TTIP – the Transatlantic Trade and Investment Partnership – has been dealt a hammer blow by a vote yesterday in the US Senate on another similar trade agreement. TPP – the Trans Pacific Partnership – was curtailed as Democrats in the Senate voted against US president Obama’s plans to grant fast track authority for the legislation. The Trade Promotion Authority (TPA, or fast track) bill fell short of the 60-vote hurdle, failing 52-45. Had it passed, both trade agreements could have proceeded without amendments.
This has implications for TTIP because, as Karen Hansen Khun of Arc2020 sister organisation IATP told us twitter late last night “While most of the attention is on TPP, Fast Track applies to TTIP too! Includes a big focus on ISDS.”
This Senate vote then, places a serious hurdle in the way of TTIP. Fast track was to be used in both TPP and TTIP: its rejection seriously hinders the progress of TTIP.
According to Alexander Bolton writing in The Hill yesterday “The legislation faces even stronger opposition from Democrats in the House, and the surprise Senate failure could signal the beginning of the end for one of Obama’s top priorities.”
Likewise, the Guardian adds “it is seen as highly unlikely that international diplomats can complete either of the two giant trade deals currently in negotiation: the Trans-Pacific Partnership (TPP) and the Transatlantic Trade and Investment Partnership (TTIP).”
Obama had formed a bipartisan alliance with Republicans on the issue, but underestimated opposition within the Democrats, spurred on by powerful campaigning by labour unions and the NGO/CSO sector in the US.
TPP is the Pacific rim version of TTIP, covering eleven countries from Vietnam to Australia but excluding China, who are negotiating a separate deal expected to conclude in 20205.

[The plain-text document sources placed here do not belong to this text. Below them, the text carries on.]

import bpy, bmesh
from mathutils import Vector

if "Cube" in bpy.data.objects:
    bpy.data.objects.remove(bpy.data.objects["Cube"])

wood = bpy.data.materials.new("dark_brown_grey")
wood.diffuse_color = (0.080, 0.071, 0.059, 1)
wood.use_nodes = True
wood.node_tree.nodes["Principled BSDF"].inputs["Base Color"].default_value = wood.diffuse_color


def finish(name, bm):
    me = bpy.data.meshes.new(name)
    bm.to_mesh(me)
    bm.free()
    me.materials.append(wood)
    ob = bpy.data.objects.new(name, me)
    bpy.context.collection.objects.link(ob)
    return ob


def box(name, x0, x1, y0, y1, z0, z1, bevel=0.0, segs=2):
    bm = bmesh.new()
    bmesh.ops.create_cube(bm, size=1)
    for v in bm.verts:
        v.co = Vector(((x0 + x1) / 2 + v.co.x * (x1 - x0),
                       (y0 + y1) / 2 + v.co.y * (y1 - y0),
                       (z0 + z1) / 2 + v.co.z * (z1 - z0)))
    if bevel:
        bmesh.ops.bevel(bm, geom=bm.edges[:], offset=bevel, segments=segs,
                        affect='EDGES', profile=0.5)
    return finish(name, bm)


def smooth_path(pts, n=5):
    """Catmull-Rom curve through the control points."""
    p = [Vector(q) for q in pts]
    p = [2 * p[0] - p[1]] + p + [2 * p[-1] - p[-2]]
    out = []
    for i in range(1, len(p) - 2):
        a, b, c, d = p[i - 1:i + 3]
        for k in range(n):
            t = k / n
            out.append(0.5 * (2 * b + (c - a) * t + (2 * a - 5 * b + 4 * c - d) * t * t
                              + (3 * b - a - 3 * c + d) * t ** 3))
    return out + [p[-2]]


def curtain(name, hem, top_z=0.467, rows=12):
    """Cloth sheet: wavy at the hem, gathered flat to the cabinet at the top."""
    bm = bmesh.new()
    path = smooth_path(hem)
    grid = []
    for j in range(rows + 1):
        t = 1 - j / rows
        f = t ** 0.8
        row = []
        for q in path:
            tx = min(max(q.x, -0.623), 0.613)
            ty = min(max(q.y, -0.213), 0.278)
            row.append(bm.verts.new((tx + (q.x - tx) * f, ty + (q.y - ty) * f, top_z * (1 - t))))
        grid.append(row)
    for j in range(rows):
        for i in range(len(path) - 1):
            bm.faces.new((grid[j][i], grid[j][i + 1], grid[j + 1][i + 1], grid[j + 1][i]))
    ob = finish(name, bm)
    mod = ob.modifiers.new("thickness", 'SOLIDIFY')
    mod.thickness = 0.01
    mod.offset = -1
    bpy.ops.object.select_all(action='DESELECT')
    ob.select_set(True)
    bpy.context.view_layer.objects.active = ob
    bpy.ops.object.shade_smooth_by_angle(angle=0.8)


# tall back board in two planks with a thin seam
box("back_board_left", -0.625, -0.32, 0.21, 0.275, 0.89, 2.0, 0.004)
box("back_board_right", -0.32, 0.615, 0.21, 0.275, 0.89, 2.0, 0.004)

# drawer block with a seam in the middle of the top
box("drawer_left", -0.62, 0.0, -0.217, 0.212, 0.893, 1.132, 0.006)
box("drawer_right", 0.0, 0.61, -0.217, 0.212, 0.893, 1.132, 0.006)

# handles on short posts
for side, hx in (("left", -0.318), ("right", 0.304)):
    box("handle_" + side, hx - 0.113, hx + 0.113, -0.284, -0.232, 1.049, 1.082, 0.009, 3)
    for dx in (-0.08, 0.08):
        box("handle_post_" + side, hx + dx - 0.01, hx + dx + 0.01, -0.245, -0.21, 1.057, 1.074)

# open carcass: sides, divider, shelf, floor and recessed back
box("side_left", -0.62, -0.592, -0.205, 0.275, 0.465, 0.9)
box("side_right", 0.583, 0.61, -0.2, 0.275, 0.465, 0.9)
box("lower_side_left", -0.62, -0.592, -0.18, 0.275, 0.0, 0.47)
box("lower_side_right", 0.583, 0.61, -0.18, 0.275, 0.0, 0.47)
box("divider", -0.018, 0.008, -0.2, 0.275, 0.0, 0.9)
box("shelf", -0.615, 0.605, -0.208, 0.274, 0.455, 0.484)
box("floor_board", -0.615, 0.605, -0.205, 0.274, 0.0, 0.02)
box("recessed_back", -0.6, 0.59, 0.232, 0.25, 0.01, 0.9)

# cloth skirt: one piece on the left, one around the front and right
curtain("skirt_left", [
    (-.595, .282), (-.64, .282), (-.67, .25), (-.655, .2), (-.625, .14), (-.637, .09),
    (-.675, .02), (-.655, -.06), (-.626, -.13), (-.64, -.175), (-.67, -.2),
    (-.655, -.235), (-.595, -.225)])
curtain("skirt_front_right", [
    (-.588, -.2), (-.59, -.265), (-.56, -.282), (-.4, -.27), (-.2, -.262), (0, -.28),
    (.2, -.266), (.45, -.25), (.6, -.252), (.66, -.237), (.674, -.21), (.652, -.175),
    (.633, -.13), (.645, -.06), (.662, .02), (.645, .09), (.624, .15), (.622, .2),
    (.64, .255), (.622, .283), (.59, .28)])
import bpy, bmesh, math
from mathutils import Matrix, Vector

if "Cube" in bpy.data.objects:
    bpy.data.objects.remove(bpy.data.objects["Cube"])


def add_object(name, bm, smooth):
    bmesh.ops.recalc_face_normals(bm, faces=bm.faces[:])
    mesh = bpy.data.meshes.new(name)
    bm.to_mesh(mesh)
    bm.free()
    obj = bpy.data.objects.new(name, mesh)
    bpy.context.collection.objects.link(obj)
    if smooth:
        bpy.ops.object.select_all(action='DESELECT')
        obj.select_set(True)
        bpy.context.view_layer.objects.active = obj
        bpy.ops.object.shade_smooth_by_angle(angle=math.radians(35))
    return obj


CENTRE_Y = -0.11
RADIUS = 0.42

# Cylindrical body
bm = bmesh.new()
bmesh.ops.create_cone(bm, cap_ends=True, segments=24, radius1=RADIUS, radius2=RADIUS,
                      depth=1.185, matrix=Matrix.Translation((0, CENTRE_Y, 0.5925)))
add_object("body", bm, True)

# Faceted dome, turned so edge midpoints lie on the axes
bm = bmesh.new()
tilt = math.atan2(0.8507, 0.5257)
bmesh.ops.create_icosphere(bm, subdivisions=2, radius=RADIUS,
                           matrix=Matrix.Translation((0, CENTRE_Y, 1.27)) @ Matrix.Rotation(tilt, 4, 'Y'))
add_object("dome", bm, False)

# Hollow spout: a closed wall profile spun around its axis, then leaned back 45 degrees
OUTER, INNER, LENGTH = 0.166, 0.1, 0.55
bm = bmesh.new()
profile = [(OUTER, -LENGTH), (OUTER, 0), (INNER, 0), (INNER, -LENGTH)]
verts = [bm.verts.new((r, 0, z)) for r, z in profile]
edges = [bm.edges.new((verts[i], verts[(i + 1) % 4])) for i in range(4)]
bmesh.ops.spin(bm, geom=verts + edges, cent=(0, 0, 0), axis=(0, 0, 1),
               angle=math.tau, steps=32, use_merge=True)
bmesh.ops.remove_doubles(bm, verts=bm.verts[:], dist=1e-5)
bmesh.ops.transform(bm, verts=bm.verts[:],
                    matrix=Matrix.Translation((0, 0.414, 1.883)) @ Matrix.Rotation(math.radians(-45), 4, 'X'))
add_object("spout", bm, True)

But is the legislation scuppered or just stymied? According to the New York Times, the vote “presented Mr. Obama what might be a no-win situation. He may have to accept trade enforcement provisions he does not want in order to propel the trade legislation through the Senate, but those same provisions might doom the Pacific trade negotiations that legislation is supposed to lift.”
All told, both TPP and TTIP have been severely curtailed by this vote. Importantly this shows how politicians can be swayed on both TPP and TTIP: in the US, there had been consensus at an earlier stage in the finance Committee.
And as Doru Frantescu wrote in Euractiv, a similar process has happened in Europe too. Writing on the likely TTIP voting patterns in the European Parliament for the June Plenary: “the balance of power may still change before the end of the negotiations and the ratification by the EP, if the ‘against’ camp becomes more successful in convincing and mobilising the public opinion, exactly as it happened in the case of ACTA (who initially had the support of a narrow majority in the EP, but in the end the tide turned overwhelmingly against it).”
It seems more likely now, following this Senate vote on TPP, that MEPs will start to take far more seriously the undeniable civil society momentum to scupper TTIP.